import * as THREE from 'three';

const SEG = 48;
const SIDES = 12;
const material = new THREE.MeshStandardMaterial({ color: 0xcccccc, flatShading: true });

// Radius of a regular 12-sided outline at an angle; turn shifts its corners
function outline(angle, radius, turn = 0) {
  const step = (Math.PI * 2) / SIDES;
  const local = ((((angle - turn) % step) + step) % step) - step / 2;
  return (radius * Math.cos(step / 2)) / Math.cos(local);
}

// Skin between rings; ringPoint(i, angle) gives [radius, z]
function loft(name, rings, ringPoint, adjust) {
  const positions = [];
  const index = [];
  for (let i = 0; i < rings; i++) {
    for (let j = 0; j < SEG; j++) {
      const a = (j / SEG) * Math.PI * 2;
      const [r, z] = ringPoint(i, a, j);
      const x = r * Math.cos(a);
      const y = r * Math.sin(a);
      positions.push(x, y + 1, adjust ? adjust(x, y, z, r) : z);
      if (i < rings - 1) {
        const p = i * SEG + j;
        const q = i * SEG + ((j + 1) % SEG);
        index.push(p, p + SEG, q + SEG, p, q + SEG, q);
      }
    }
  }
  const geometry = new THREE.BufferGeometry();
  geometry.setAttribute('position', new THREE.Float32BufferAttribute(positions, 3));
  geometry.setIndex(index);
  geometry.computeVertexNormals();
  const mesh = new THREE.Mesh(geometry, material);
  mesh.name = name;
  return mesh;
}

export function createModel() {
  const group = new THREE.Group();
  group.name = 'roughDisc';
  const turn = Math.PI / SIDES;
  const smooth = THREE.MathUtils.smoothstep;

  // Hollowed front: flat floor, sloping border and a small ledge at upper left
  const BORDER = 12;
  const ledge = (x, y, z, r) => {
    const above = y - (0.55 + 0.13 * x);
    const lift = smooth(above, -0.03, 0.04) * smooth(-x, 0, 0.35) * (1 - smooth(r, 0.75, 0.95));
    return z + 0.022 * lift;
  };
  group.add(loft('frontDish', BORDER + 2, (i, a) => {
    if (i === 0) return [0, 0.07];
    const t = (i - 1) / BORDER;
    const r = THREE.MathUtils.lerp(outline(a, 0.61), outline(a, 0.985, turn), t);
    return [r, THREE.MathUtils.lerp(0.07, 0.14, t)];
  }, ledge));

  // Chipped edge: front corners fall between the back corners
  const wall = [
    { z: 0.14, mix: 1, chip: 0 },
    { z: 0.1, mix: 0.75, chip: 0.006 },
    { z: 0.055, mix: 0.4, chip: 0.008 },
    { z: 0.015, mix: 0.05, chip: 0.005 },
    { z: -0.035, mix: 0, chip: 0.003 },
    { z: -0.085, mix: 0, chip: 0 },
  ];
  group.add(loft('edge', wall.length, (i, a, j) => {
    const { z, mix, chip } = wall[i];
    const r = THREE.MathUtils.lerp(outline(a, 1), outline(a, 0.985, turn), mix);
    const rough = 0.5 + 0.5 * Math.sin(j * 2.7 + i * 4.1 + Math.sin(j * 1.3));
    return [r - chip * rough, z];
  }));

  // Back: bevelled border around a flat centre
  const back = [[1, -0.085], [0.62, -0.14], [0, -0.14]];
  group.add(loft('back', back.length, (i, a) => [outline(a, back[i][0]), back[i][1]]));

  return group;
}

==================================================

What is being asked: Give back precisely the lines above that start at the line containing "const q = i * SEG + ((j + 1) % SEG);" and end at the line containing "-0.085, mix: 0, chip: 0", inclusive. No other lines belong in the output.

Task result:
        const q = i * SEG + ((j + 1) % SEG);
        index.push(p, p + SEG, q + SEG, p, q + SEG, q);
      }
    }
  }
  const geometry = new THREE.BufferGeometry();
  geometry.setAttribute('position', new THREE.Float32BufferAttribute(positions, 3));
  geometry.setIndex(index);
  geometry.computeVertexNormals();
  const mesh = new THREE.Mesh(geometry, material);
  mesh.name = name;
  return mesh;
}

export function createModel() {
  const group = new THREE.Group();
  group.name = 'roughDisc';
  const turn = Math.PI / SIDES;
  const smooth = THREE.MathUtils.smoothstep;

  // Hollowed front: flat floor, sloping border and a small ledge at upper left
  const BORDER = 12;
  const ledge = (x, y, z, r) => {
    const above = y - (0.55 + 0.13 * x);
    const lift = smooth(above, -0.03, 0.04) * smooth(-x, 0, 0.35) * (1 - smooth(r, 0.75, 0.95));
    return z + 0.022 * lift;
  };
  group.add(loft('frontDish', BORDER + 2, (i, a) => {
    if (i === 0) return [0, 0.07];
    const t = (i - 1) / BORDER;
    const r = THREE.MathUtils.lerp(outline(a, 0.61), outline(a, 0.985, turn), t);
    return [r, THREE.MathUtils.lerp(0.07, 0.14, t)];
  }, ledge));

  // Chipped edge: front corners fall between the back corners
  const wall = [
    { z: 0.14, mix: 1, chip: 0 },
    { z: 0.1, mix: 0.75, chip: 0.006 },
    { z: 0.055, mix: 0.4, chip: 0.008 },
    { z: 0.015, mix: 0.05, chip: 0.005 },
    { z: -0.035, mix: 0, chip: 0.003 },
    { z: -0.085, mix: 0, chip: 0 },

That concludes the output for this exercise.